"Restore All Things In Christ"
serving trafficking survivors since 2013
St. Maria Goretti
Saint Maria Goretti was born 1890 in Corinaldi, Italy. The Gorettis were a very devout, but also very poor family, eventually having to sell their own farm to work in the fields. One day, eleven-year-old Maria was at home watching her baby sister while her mother and siblings were out working (her father had died years before). Their neighbor’s nineteen-year-old son, Alessandro Serenelli, tried to force himself upon her, but she refused, warning him that it was against God’s will. Furious at her resistance, Alessandro stabbed Maria to death. After his arrest for attempted rape and murder, the unrepentant Alessandro was sentenced to a long prison term. One night, Maria appeared to him in a dream, offering him flowers; the same number of flowers as the amount of times he had stabbed her. When Alessandro awoke, he repented and converted, determined now to be a better man. When released, he begged Maria’s mother to forgive him as well, and they both attended her canonization in 1950. Saint Maria Goretti is the patron saint of chastity, purity, victims of rape, young girls, and forgiveness.

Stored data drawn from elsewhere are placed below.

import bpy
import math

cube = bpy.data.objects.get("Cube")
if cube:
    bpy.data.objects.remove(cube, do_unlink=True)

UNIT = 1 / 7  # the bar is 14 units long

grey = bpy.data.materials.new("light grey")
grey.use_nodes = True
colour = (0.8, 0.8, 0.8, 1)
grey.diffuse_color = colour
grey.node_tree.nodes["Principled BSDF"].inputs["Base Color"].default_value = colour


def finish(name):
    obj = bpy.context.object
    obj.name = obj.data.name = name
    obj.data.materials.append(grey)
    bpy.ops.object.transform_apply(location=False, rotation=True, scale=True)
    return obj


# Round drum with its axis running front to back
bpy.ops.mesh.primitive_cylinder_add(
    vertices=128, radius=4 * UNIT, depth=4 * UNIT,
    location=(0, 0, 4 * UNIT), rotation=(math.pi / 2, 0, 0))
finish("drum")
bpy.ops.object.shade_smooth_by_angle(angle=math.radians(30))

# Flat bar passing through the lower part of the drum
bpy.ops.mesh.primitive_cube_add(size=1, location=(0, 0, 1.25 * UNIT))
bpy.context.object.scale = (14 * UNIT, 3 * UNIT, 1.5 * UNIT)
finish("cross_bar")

St. Josephine Bakhita
St. Josephine Margaret Bakhita was only a young girl when she was kidnapped by slave traders in Darfur, Sudan. The fear and trauma from her enslavement was so terrible that she forgot her own name, so her captors named her Bakhita. She was beaten, flogged until she bled daily, and had salt rubbed into her wounds, scarring her for life. In 1882 she was bought by a kinder master and brought to Italy, where she became the nanny of her master’s daughter. Both were sent to stay at a convent in Venice belonging to the Canossian Sisters, where Bakhita began to learn the Catholic faith. After a life of abuse and humiliation at the hands of human masters, she finally encountered the true Master, who loved her and had suffered for her sake. In 1890 she received baptism, confirmation, and first communion. When her master wanted to take her back to Sudan, she refused to leave the convent, and when the issue was taken to court the judge ruled in her favor. Soon after she took vows as a Canossian Sister, choosing the name Josephine Margaret. Her reputation for sanctity spread throughout Italy, and she remains a powerful witness of God’s providence and forgiveness. Truly He has come to set the captives free.